Central to Taylor’s argument is that Meredith’s response to modern architecture and art, like those of other Black cultural producers, was not marginal to the modernist project; instead, her work reveals the tensions and inconsistencies in how American modernism has been defined. In this way, the book shines a necessary light on modernism’s complexity, while overturning perceived notions of race and gender in relation to the modernist project and challenging the notion of the white male hero of modern architecture.

About the Author

Jacqueline Taylor is an award-winning researcher and writer who focuses on the built environment and art with specific reference to issues of race and gender. She has worked in public practice and academe and has published widely in edited volumes and anthologies, including Southern Cultures and Suffragette City: Women, Politics, and the Built Environment.

Praise for Amaza Lee Meredith Imagines Herself Modern: Architecture and the Black American Middle Class

Included in Publishers Weekly's Fall 2023 Adult Announcements Art, Architecture & Photography Top 10 List

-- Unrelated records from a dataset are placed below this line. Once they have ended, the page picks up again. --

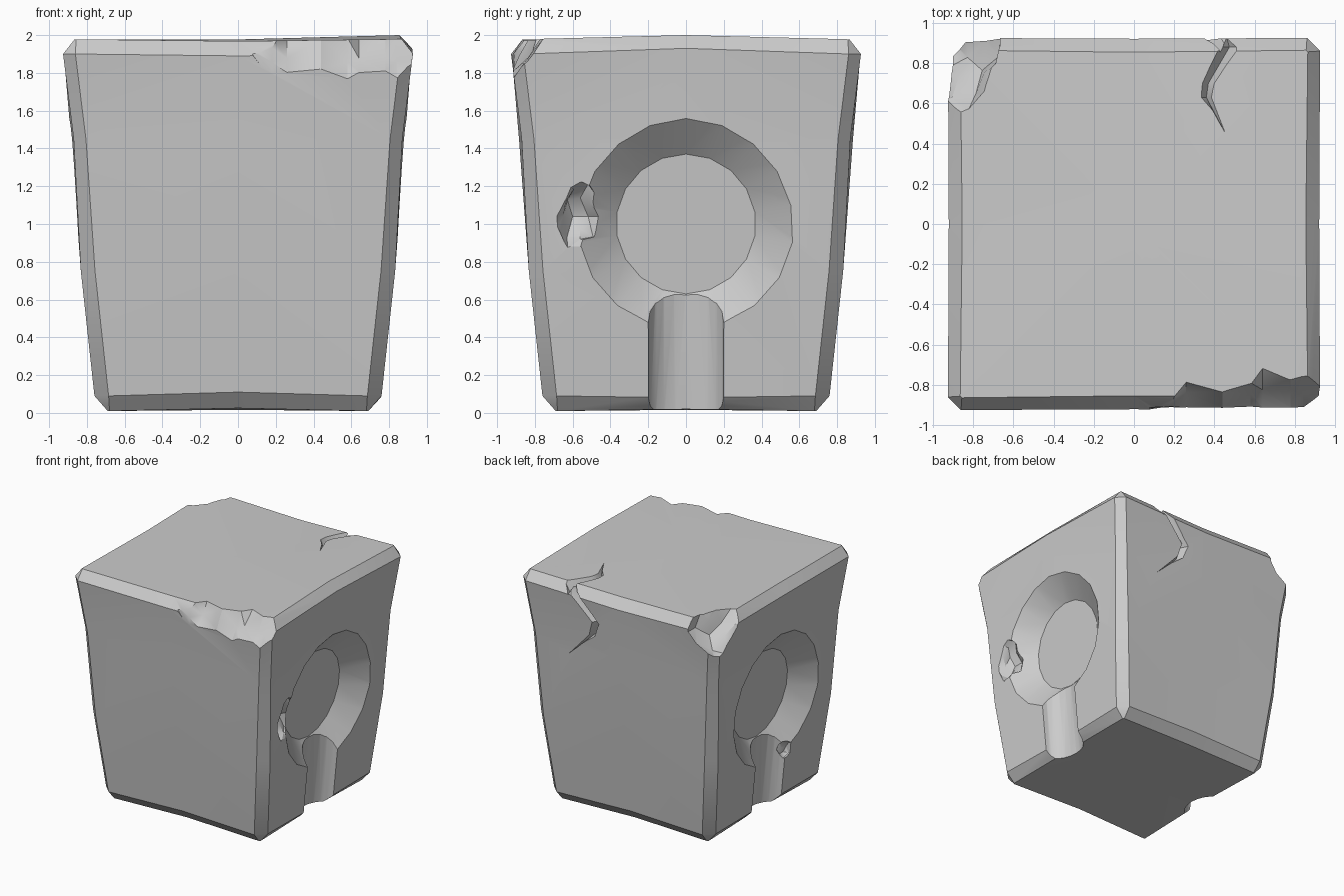
import bpy, bmesh, random
from math import sin, cos, pi, radians, sqrt
from mathutils import Vector

if "Cube" in bpy.data.objects:
    bpy.data.objects.remove(bpy.data.objects["Cube"])

random.seed(4)


def make(name, bm):
    bmesh.ops.recalc_face_normals(bm, faces=bm.faces)
    me = bpy.data.meshes.new(name)
    bm.to_mesh(me)
    bm.free()
    ob = bpy.data.objects.new(name, me)
    bpy.context.collection.objects.link(ob)
    return ob


def loft(name, sections, poke=False):
    bm = bmesh.new()
    rings = [[bm.verts.new(p) for p in s] for s in sections]
    n = len(rings[0])
    for a, b in zip(rings, rings[1:]):
        for i in range(n):
            j = (i + 1) % n
            bm.faces.new((a[i], a[j], b[j], b[i]))
    caps = [bm.faces.new(rings[0]), bm.faces.new(rings[-1])]
    if poke:
        bmesh.ops.poke(bm, faces=caps)
    bmesh.ops.triangulate(bm, faces=bm.faces)
    return make(name, bm)


def face_at(z):
    # half width of the tapered side planes
    return 0.76 + (z - 0.09) * 0.0912


def ring(z, corner, c, mid, dz=(0, 0, 0, 0)):
    # chamfered square with a middle point per side, order: front, right, back, left
    pts = []
    for k in range(4):
        for u, v, w in ((-(corner - c), corner, 0), (0, mid, dz[k]), (corner - c, corner, 0)):
            x, y = [(u, -v), (v, u), (-u, v), (-v, -u)][k]
            pts.append((x, y, z + w))
    return pts


# Tapered block with chamfered, slightly worn edges
block = loft("stone_block", [
    ring(0.01, 0.69, 0.01, 0.68, (.015, .01, .015, .01)),
    ring(0.09, 0.76, 0.075, 0.755, (.02, -.01, .02, 0)),
    ring(0.75, 0.832, 0.075, face_at(0.75)),
    ring(1.45, 0.87, 0.065, face_at(1.45)),
    ring(1.90, 0.926, 0.065, 0.922, (-.01, .03, -.02, 0)),
    ring(1.978, 0.865, 0.008, 0.855, (-.01, .022, -.015, -.005)),
], poke=True)
cutters = []

# Round dish with a rounded drain groove, on both sides
for s in (1, -1):
    tilt = 0.0912

    def on_side(y, z, d):
        # point at depth d behind the side plane
        return (s * (face_at(z) - d), y, z)

    dish = []
    for d, r in ((-0.1, 0.687), (0.15, 0.37)):
        dish.append([on_side(r * sin(a), 1 + r * cos(a), d)
                     for a in [i * 2 * pi / 18 for i in range(18)]])
    cutters.append(loft("dish_cutter", dish))
    groove = []
    for z in (-0.1, 0.66):
        sec = [on_side(-0.2, z, -0.1)]
        sec += [on_side(-0.2 * cos(a), z, 0.146 * sin(a)) for a in [i * pi / 10 for i in range(11)]]
        sec += [on_side(0.2, z, -0.1)]
        groove.append(sec)
    cutters.append(loft("groove_cutter", groove))

# Long broken edge, front top right: x, depth on top, height on front
chip = [(0.06, -0.93, 1.92), (0.18, -0.875, 1.76), (0.26, -0.78, 1.80), (0.44, -0.83, 1.82),
        (0.58, -0.79, 1.76), (0.64, -0.71, 1.80), (0.78, -0.77, 1.81), (0.84, -0.755, 1.77),
        (1.0, -0.75, 1.78)]
cutters.append(loft("edge_chip_cutter", [
    [(x, y, 2.15), (x, y, 1.985), (x, (y - 0.92) / 2 + 0.01 * (-1) ** i, (zf + 1.985) / 2 - 0.015),
     (x, -0.915, zf), (x, -1.1, zf - 0.05), (x, -1.1, 2.15)]
    for i, (x, y, zf) in enumerate(chip)]))


def rough_ball(name, loc, size, noise, sub=2):
    bm = bmesh.new()
    bmesh.ops.create_icosphere(bm, subdivisions=sub, radius=1)
    for v in bm.verts:
        k = 1 + random.uniform(-noise, noise)
        v.co = Vector(loc) + Vector([v.co[i] * size[i] * k for i in range(3)])
    cutters.append(make(name, bm))


# Broken corner and small chips at the dish rims
rough_ball("corner_chip_cutter", (-1.0, 0.98, 2.1), (0.38, 0.46, 0.42), 0.09, 3)
rough_ball("rim_chip_cutter", (0.87, -0.56, 1.04), (0.12, 0.12, 0.18), 0.22)
rough_ball("groove_chip_cutter", (-0.80, -0.2, 0.47), (0.07, 0.07, 0.08), 0.2)


# V-shaped crack running over the top back edge
def crack(path, out, depth):
    out = Vector(out)
    secs = []
    for x, y, z, w in path:
        p = Vector((x, y, z))
        side = Vector((w, 0, 0))
        secs.append([p - side * 1.5 + out * 0.08, p + side * 1.5 + out * 0.08,
                     p - out * min(depth, w * 1.3)])
    cutters.append(loft("crack_cutter", secs))


crack([(0.45, 0.46, 1.98, 0.004), (0.36, 0.63, 1.98, 0.045), (0.37, 0.70, 1.98, 0.05),
       (0.475, 0.88, 1.96, 0.06), (0.44, 1.0, 1.95, 0.055)], (0, 0, 1), 0.07)
crack([(0.45, 0.93, 2.02, 0.055), (0.42, 0.92, 1.92, 0.055), (0.22, 0.905, 1.70, 0.05),
       (0.26, 0.895, 1.58, 0.045), (0.49, 0.875, 1.36, 0.004)], (0, 1, 0), 0.07)

# Carve everything out of the block
bpy.context.view_layer.objects.active = block
block.select_set(True)
for c in cutters:
    m = block.modifiers.new("carve", 'BOOLEAN')
    m.operation = 'DIFFERENCE'
    m.solver = 'EXACT'
    m.object = c
    bpy.ops.object.modifier_apply(modifier=m.name)
    bpy.data.objects.remove(c)
bpy.ops.object.shade_smooth_by_angle(angle=radians(30))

“Taylor’s work shines a light on this trailblazing figure in history.”
Essence

“Taylor chronicles the life and work of Amaza Lee Meredith, a Black woman architect, artist, and educator who expanded our understanding of the Great Migration and the Harlem Renaissance. Using Meredith as a lens to study the role architecture played in early twentieth-century Black middle-class identity, Taylor shows that Meredith, like so many other Black cultural producers, wasn’t marginal to the modernist project but rather central to its definition.”
—The Millions

“This book is about rather more than Meredith’s life story […] Taylor uses this as the lens for exploring the wider societal context of Meredith’s life as an independent professional Black woman ploughing her own course during the inter-war years in America.”  
RIBA Journal